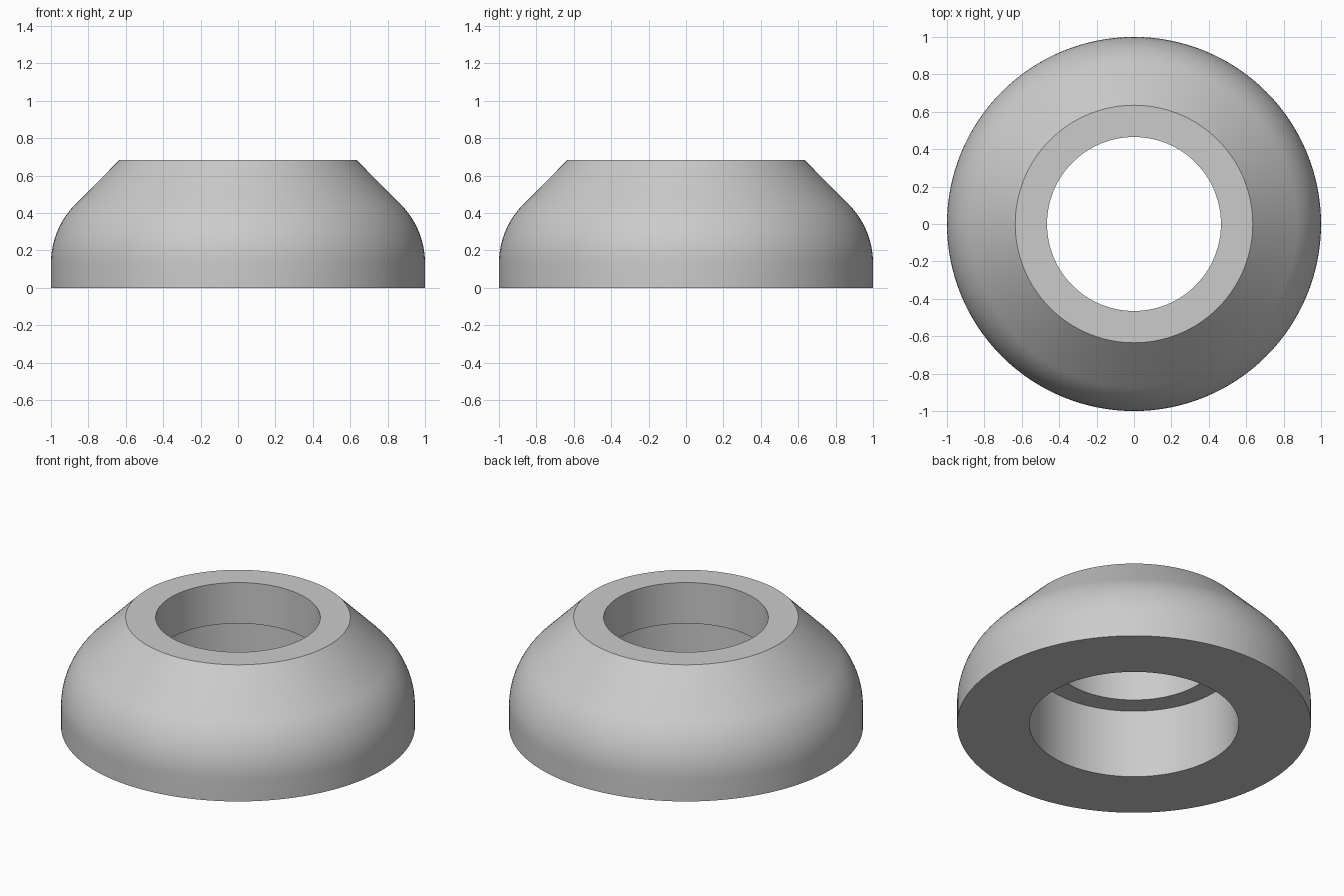
import bpy
import bmesh
import math

SEGMENTS = 128
TOP, LEDGE = 0.682, 0.427
ARC_R, ARC_Z = 0.444, 0.132

if "Cube" in bpy.data.objects:
    bpy.data.objects.remove(bpy.data.objects["Cube"])

# Plain grey material
grey = bpy.data.materials.new("grey")
grey.use_nodes = True
colour = (0.6, 0.6, 0.6, 1.0)
grey.diffuse_color = colour
grey.node_tree.nodes["Principled BSDF"].inputs["Base Color"].default_value = colour

# Cross-section: base, rounded shoulder, bevelled top, stepped bore
profile = [(0.592, 0), (1, 0)]
for i in range(13):
    a = math.radians(45) * i / 12
    profile.append((1 - ARC_R + ARC_R * math.cos(a), ARC_Z + ARC_R * math.sin(a)))
profile += [(0.635, TOP), (0.465, TOP), (0.465, LEDGE), (0.592, LEDGE)]

# Revolve the closed cross-section into a ring
bm = bmesh.new()
verts = [bm.verts.new((r, 0, z)) for r, z in profile]
edges = [bm.edges.new((v, verts[i - 1])) for i, v in enumerate(verts)]
bmesh.ops.spin(bm, geom=verts + edges, cent=(0, 0, 0), axis=(0, 0, 1),
               angle=math.tau, steps=SEGMENTS, use_merge=True)
bmesh.ops.remove_doubles(bm, verts=bm.verts, dist=0.0001)
bmesh.ops.recalc_face_normals(bm, faces=bm.faces)
mesh = bpy.data.meshes.new("stepped_collar")
bm.to_mesh(mesh)
bm.free()

collar = bpy.data.objects.new("stepped_collar", mesh)
bpy.context.collection.objects.link(collar)
mesh.materials.append(grey)

# Smooth round walls, crisp rims
bpy.ops.object.select_all(action="DESELECT")
collar.select_set(True)
bpy.context.view_layer.objects.active = collar
bpy.ops.object.shade_smooth_by_angle(angle=math.radians(30))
-*-
== Assignment ==
Omitting all pictures, restate exactly the lines of the material from its start through the line that contains "grey.use_nodes = True".

== Task output ==
import bpy
import bmesh
import math

SEGMENTS = 128
TOP, LEDGE = 0.682, 0.427
ARC_R, ARC_Z = 0.444, 0.132

if "Cube" in bpy.data.objects:
    bpy.data.objects.remove(bpy.data.objects["Cube"])

# Plain grey material
grey = bpy.data.materials.new("grey")
grey.use_nodes = True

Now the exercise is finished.